Egypt petroleum ministry keen to resolve gas export disputes: Official

Egypt petroleum ministry keen to resolve gas export disputes: Official
Gas tanks are seen in the desert north of Cairo. (Reuters)
Updated 20 February 2018

Egypt petroleum ministry keen to resolve gas export disputes: Official

Egypt petroleum ministry keen to resolve gas export disputes: Official

CAIRO: Egypt’s petroleum ministry on Tuesday said that it was keen to resolve any gas export disputes.
Officials said Egypt was right to import gas “from Cyprus or from anywhere else” in its quest to become a regional energy hub.
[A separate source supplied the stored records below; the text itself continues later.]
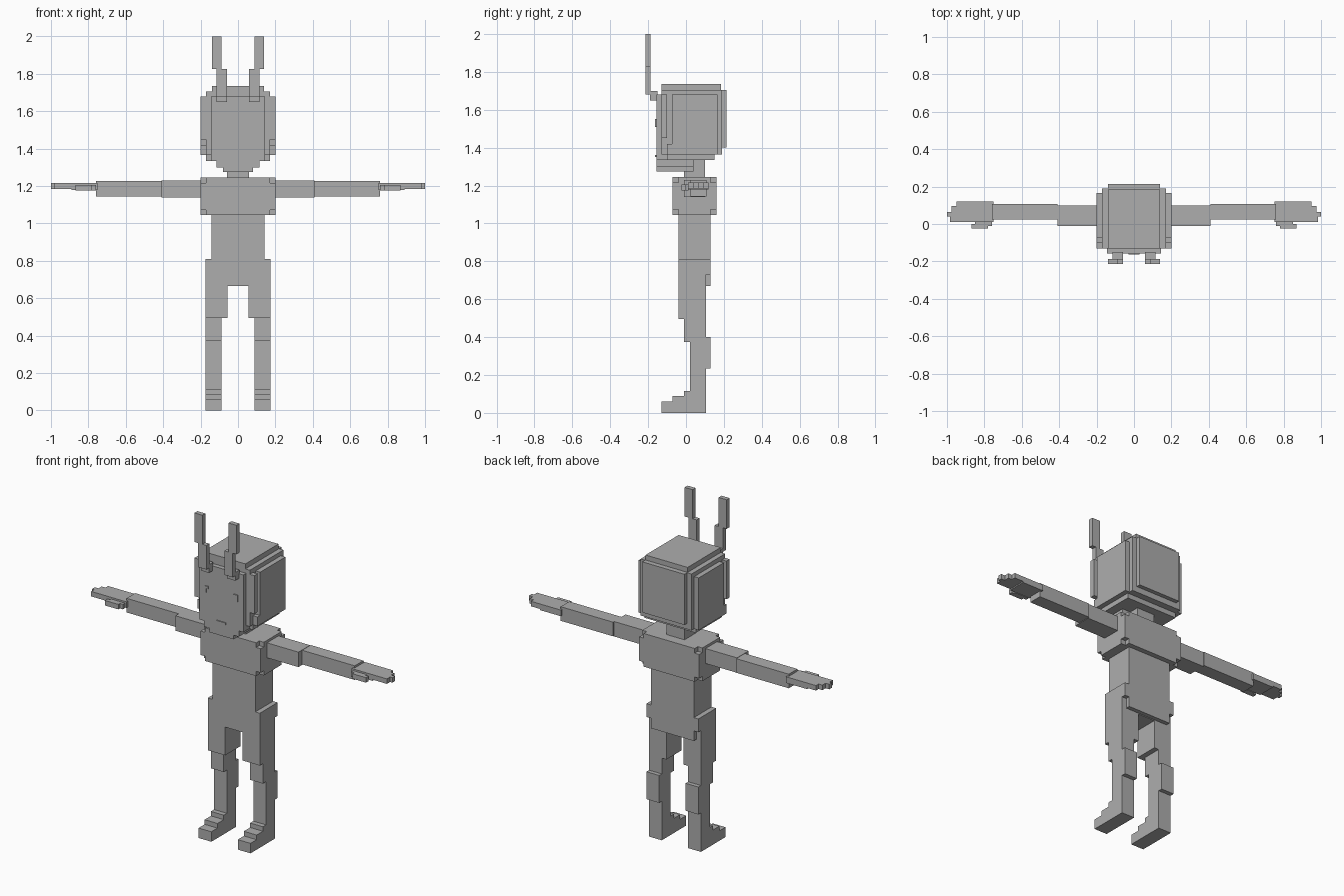
import bpy
import bmesh

grey = bpy.data.materials.new("plain grey")
grey.diffuse_color = (0.42, 0.42, 0.42, 1)


def blocks(name, boxes, mirror=False):
    """One object from boxes (x0, x1, y0, y1, z0, z1), optionally mirrored in x."""
    bm = bmesh.new()
    for x0, x1, y0, y1, z0, z1 in boxes:
        for v in bmesh.ops.create_cube(bm, size=1)["verts"]:
            v.co = (x0 if v.co.x < 0 else x1,
                    y0 if v.co.y < 0 else y1,
                    z0 if v.co.z < 0 else z1)
    mesh = bpy.data.meshes.new(name)
    bm.to_mesh(mesh)
    bm.free()
    mesh.materials.append(grey)
    obj = bpy.data.objects.new(name, mesh)
    bpy.context.collection.objects.link(obj)
    if mirror:
        obj.modifiers.new("mirror", "MIRROR").use_axis[0] = True
    return obj


def mid(w, y0, y1, z0, z1):
    """Box centred on x with half width w."""
    return (-w, w, y0, y1, z0, z1)


# Head: layered slabs that step in at the corners
blocks("head", [
    mid(0.17, -0.13, 0.19, 1.365, 1.705),
    mid(0.14, -0.13, 0.185, 1.68, 1.735),
    mid(0.14, -0.13, 0.215, 1.40, 1.705),
    mid(0.17, -0.10, 0.19, 1.365, 1.68),
    mid(0.20, -0.075, 0.165, 1.365, 1.68),
])
blocks("face", [
    mid(0.145, -0.157, -0.10, 1.335, 1.68),
    mid(0.115, -0.157, 0.0, 1.30, 1.34),
    mid(0.08, -0.157, 0.04, 1.275, 1.31),
])
blocks("jaw", [
    mid(0.17, -0.10, 0.15, 1.335, 1.37),
    mid(0.115, -0.13, 0.04, 1.30, 1.34),
])
blocks("cheek_strip", [
    (0.14, 0.20, -0.13, -0.10, 1.45, 1.68),
    (0.14, 0.20, -0.10, -0.075, 1.365, 1.42),
], True)
blocks("eye", [
    (0.085, 0.11, -0.163, -0.15, 1.535, 1.55),
    (0.10, 0.11, -0.163, -0.15, 1.51, 1.55),
], True)
blocks("mouth", [mid(0.03, -0.163, -0.15, 1.35, 1.362)])

# Antennae stand in front of the forehead
blocks("antenna", [
    (0.06, 0.115, -0.19, -0.15, 1.65, 1.70),
    (0.06, 0.115, -0.215, -0.187, 1.68, 1.825),
    (0.087, 0.14, -0.215, -0.187, 1.825, 2.0),
], True)

# Torso with notched corners
blocks("neck", [mid(0.06, -0.01, 0.10, 1.23, 1.345)])
blocks("chest", [
    mid(0.20, -0.04, 0.13, 1.073, 1.217),
    mid(0.17, -0.07, 0.16, 1.045, 1.245),
    mid(0.20, -0.07, 0.16, 1.073, 1.217),
    mid(0.20, -0.04, 0.13, 1.045, 1.245),
])
blocks("waist", [mid(0.143, -0.04, 0.13, 0.80, 1.05)])
blocks("hips", [
    mid(0.173, -0.04, 0.105, 0.665, 0.81),
    mid(0.173, 0.10, 0.13, 0.73, 0.81),
    mid(0.143, 0.10, 0.13, 0.67, 0.81),
])

# Arms held straight out
blocks("upper_arm", [
    (0.19, 0.41, -0.01, 0.10, 1.14, 1.23),
], True)
blocks("forearm", [
    (0.41, 0.76, 0.025, 0.107, 1.143, 1.228),
], True)
blocks("hand", [
    (0.75, 0.89, 0.01, 0.12, 1.178, 1.215),
    (0.89, 0.95, 0.095, 0.12, 1.185, 1.215),
    (0.89, 0.975, 0.065, 0.095, 1.185, 1.215),
    (0.89, 1.0, 0.04, 0.065, 1.185, 1.215),
    (0.89, 0.985, 0.01, 0.04, 1.185, 1.215),
], True)
blocks("thumb", [
    (0.76, 0.85, -0.01, 0.012, 1.175, 1.205),
    (0.78, 0.87, -0.025, 0.0, 1.175, 1.205),
], True)

# Legs, calves and stepped feet
blocks("thigh", [(0.057, 0.173, -0.04, 0.105, 0.495, 0.67)], True)
blocks("shin", [
    (0.088, 0.173, -0.01, 0.105, 0.375, 0.50),
    (0.088, 0.173, 0.02, 0.105, 0.0, 0.38),
    (0.088, 0.173, 0.10, 0.13, 0.235, 0.40),
], True)
blocks("foot", [
    (0.088, 0.173, -0.128, 0.03, 0.0, 0.06),
    (0.088, 0.173, -0.07, 0.03, 0.05, 0.088),
    (0.088, 0.173, -0.01, 0.03, 0.08, 0.115),
], True)
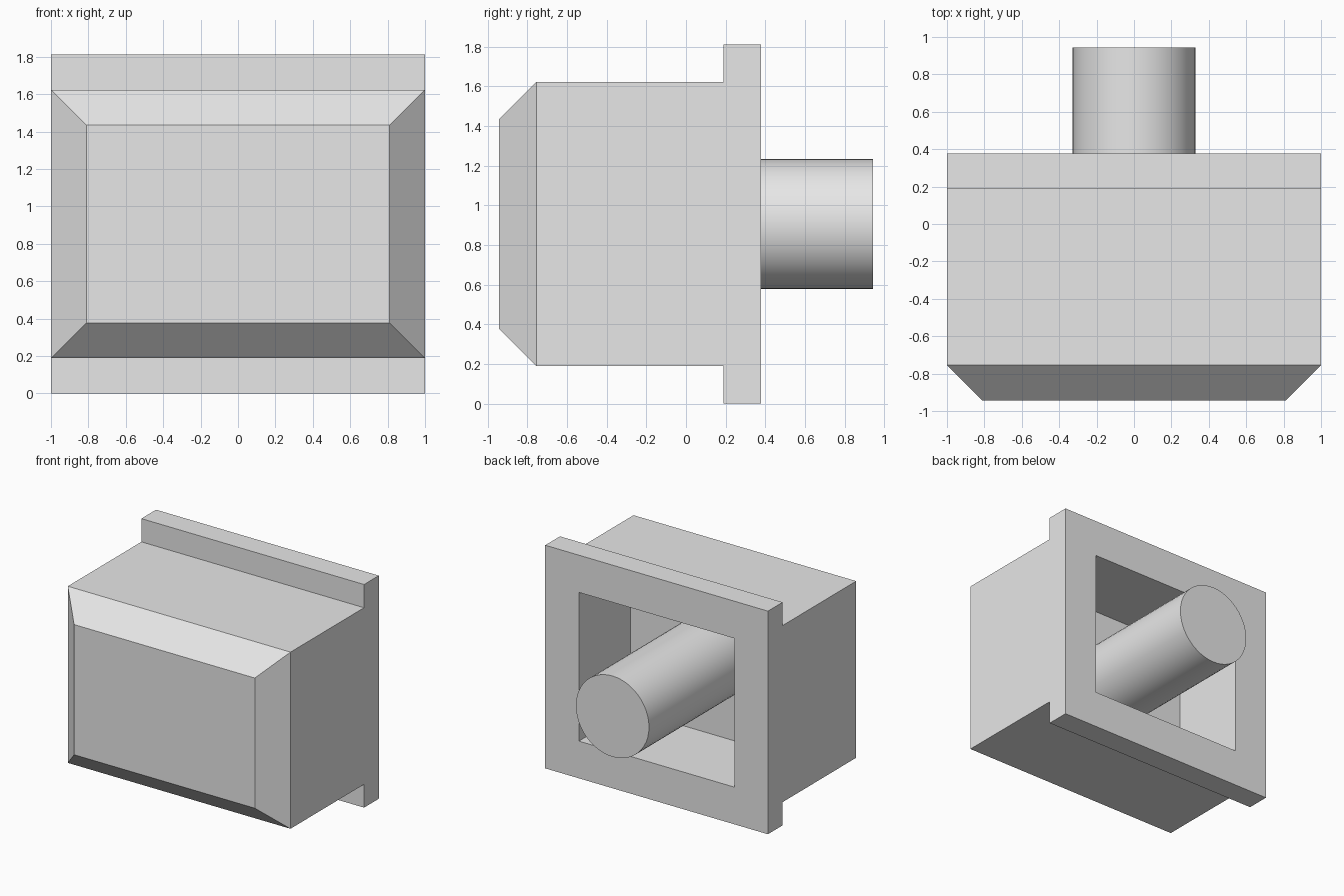
import bpy
import bmesh
from mathutils import Matrix, Vector

if "Cube" in bpy.data.objects:
    bpy.data.objects.remove(bpy.data.objects["Cube"])

U = 2 / 10.6          # design module: the width is 10.6 modules
MID = 4.8 * U         # height of the centre line

grey = bpy.data.materials.new("plain_grey")
grey.use_nodes = True
grey.diffuse_color = (0.8, 0.8, 0.8, 1)
grey.node_tree.nodes["Principled BSDF"].inputs["Base Color"].default_value = (0.8, 0.8, 0.8, 1)


def add_object(name, bm):
    bmesh.ops.recalc_face_normals(bm, faces=bm.faces[:])
    mesh = bpy.data.meshes.new(name)
    bm.to_mesh(mesh)
    bm.free()
    mesh.materials.append(grey)
    obj = bpy.data.objects.new(name, mesh)
    bpy.context.collection.objects.link(obj)
    return obj


# Housing with flange: T-shaped side profile swept across the width
half_profile = [(-4 * U, 3.8 * U), (U, 3.8 * U), (U, MID), (2 * U, MID)]
profile = half_profile + [(y, -z) for y, z in reversed(half_profile)]
bm = bmesh.new()
left, right = [[bm.verts.new((x, y, MID + z)) for y, z in profile] for x in (1, -1)]
bm.faces.new(left)
bm.faces.new(right[::-1])
for i in range(len(profile)):
    j = (i + 1) % len(profile)
    bm.faces.new((left[i], right[i], right[j], left[j]))
bmesh.ops.recalc_face_normals(bm, faces=bm.faces[:])

# Chamfered front
front = min(bm.faces, key=lambda f: f.calc_center_median().y)
bmesh.ops.inset_region(bm, faces=[front], thickness=U, depth=0, use_even_offset=True)
bmesh.ops.translate(bm, verts=front.verts[:], vec=Vector((0, -U, 0)))

# Rectangular cavity in the back
back = max(bm.faces, key=lambda f: f.calc_center_median().y)
bmesh.ops.inset_region(bm, faces=[back], thickness=1.6 * U, depth=0, use_even_offset=True)
floor = bmesh.ops.extrude_discrete_faces(bm, faces=[back])["faces"][0]
bmesh.ops.translate(bm, verts=floor.verts[:], vec=Vector((0, -3.5 * U, 0)))
add_object("housing", bm)

# Round rod standing out of the cavity
start, end = -1.5 * U, 5 * U
bm = bmesh.new()
bmesh.ops.create_cone(
    bm, cap_ends=True, segments=48, radius1=1.74 * U, radius2=1.74 * U, depth=end - start,
    matrix=Matrix.Translation((0, (start + end) / 2, MID)) @ Matrix.Rotation(1.5708, 4, "X"))
rod = add_object("rod", bm)
bpy.ops.object.select_all(action="DESELECT")
rod.select_set(True)
bpy.context.view_layer.objects.active = rod
bpy.ops.object.shade_smooth_by_angle()
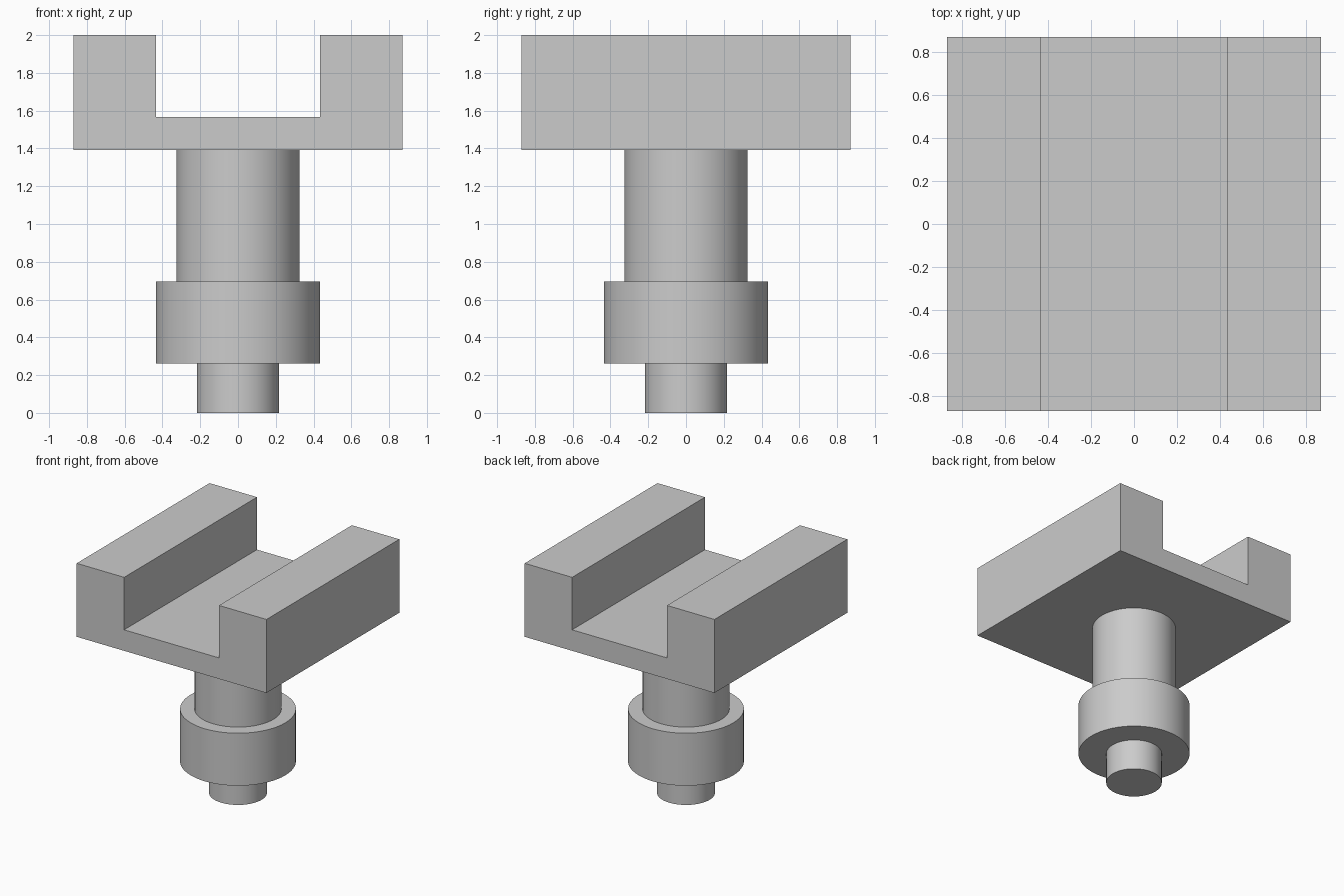
import bpy
import bmesh

cube = bpy.data.objects.get("Cube")
if cube:
    bpy.data.objects.remove(cube, do_unlink=True)

# Every dimension is a multiple of the pin radius
U = 2 / 9.2

grey = bpy.data.materials.new("plain grey")
grey.use_nodes = True
grey.diffuse_color = (0.6, 0.6, 0.6, 1)
grey.node_tree.nodes["Principled BSDF"].inputs["Base Color"].default_value = grey.diffuse_color


def round_part(name, radius, bottom, top):
    bpy.ops.mesh.primitive_cylinder_add(
        vertices=64, radius=radius * U, depth=(top - bottom) * U,
        location=(0, 0, (bottom + top) / 2 * U))
    part = bpy.context.object
    part.name = name
    part.data.materials.append(grey)
    bpy.ops.object.shade_smooth_by_angle()


def extruded_part(name, profile, half_depth):
    # Closed x-z profile pushed from front to back
    mesh = bpy.data.meshes.new(name)
    bm = bmesh.new()
    face = bm.faces.new([bm.verts.new((x * U, -half_depth * U, z * U)) for x, z in profile])
    result = bmesh.ops.extrude_face_region(bm, geom=[face])
    verts = [v for v in result["geom"] if isinstance(v, bmesh.types.BMVert)]
    bmesh.ops.translate(bm, verts=verts, vec=(0, 2 * half_depth * U, 0))
    bmesh.ops.recalc_face_normals(bm, faces=bm.faces)
    bm.to_mesh(mesh)
    bm.free()
    mesh.materials.append(grey)
    bpy.context.collection.objects.link(bpy.data.objects.new(name, mesh))


# Stepped shaft
round_part("bottom_pin", 1, 0, 1.2)
round_part("collar", 2, 1.2, 3.2)
round_part("stem", 1.5, 3.2, 6.4)

# Square head with a channel running front to back
right_half = [(4, 6.4), (4, 9.2), (2, 9.2), (2, 7.2)]
profile = right_half + [(-x, z) for x, z in reversed(right_half)]
extruded_part("channel_head", profile, 4)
The statements followed Monday’s announcement of a $15 billion deal to export Israeli gas to Egypt.
Ministry spokesman Hamdi Abdel Aziz was quoted by local news website Masrawy saying “receiving gas from Israel is part of solutions to reach an agreement on disputes between companies before the international arbitration court.”
A Reuters report said on Monday that an Egyptian company would buy $15 billion of Israeli natural gas in two 10-year agreements.
The partners in Israel’s Tamar and Leviathan offshore gas fields said they would supply the private Egyptian firm Dolphinus Holdings with around 64 billion cubic meters of gas over a decade — with half coming from each field, and the proceeds shared equally.
Israeli Prime Minister Benjamin Netanyahu said the agreements would “strengthen our economy (and) strengthen regional ties.”
Israel’s Delek Group and Texas-based Noble Energy have led both gas projects.
“Egypt is becoming a real gas hub,” Yossi Abu, CEO of Delek unit Delek Drilling, told Reuters. “This deal is the first deal of potentially more to come.”
Egyptian Petroleum Minister Tarek El-Molla told the private Egyptian television channel “ON E that” outstanding disputes would have to be resolved for the deal to go through.
Molla’s comments refer to Egypt’s challenge to a 2015 ruling by the International Chamber of Commerce ordering the country to pay $2 billion in compensation after a deal to export gas to Israel via pipeline collapsed in 2012 due to months of attacks by insurgents in Egypt’s Sinai peninsula.
“We don’t mind importing gas from Israel, but we have terms in order (to allow) something like this to happen ... most importantly, the settlement of ongoing arbitration,” Molla said.
An Egyptian government official who declined to be identified said the deal did not mean Egypt itself would import any gas from abroad.
“International private companies will import gas from abroad in the framework of their own needs, and will liquefy and export them again,” the official said, without elaborating.


Egypt agrees deal for $23 billion high-speed rail link

Egypt agrees deal for $23 billion high-speed rail link
Updated 15 January 2021

Egypt agrees deal for $23 billion high-speed rail link

Egypt agrees deal for $23 billion high-speed rail link
  • Work to build the 15 stations included in the project is expected to be completed within two years

CAIRO: Egypt signed a deal with German giant Siemens on Thursday to build a $23 billion high-speed rail line linking the Red Sea and Mediterranean coasts.

The electric railway will run for more than 1,000 kilometers from Ain Sokhna on the Red Sea to New Alamein on the Mediterranean coast, passing through a new administrative capital being built east of Cairo.

Egyptian President Abdel Fattah El-Sisi reviewed the final agreement with Siemens on the project, which is expected to start immediately.

Work to build the 15 stations included in the project is expected to be completed within two years.

The announcement of the express rail link came after El-Sisi met with Joe Kaiser, president and CEO of Siemens, and Roland Bush, the company’s executive vice president, together with Egyptian Prime Minister Mostafa Madbouly and Transport Minister Kamel El-Wazir.

El-Sisi said that the new electric line “will represent a significant addition to the country’s transport network in terms of trade and passenger transport.”

El-Wazir said that the project will link the new administrative capital and new cities, carrying passengers and goods through a “fast, modern and safe means of transport.”

Soil research, surveying and route planning has been completed, and work is underway building bridges and the track, he added.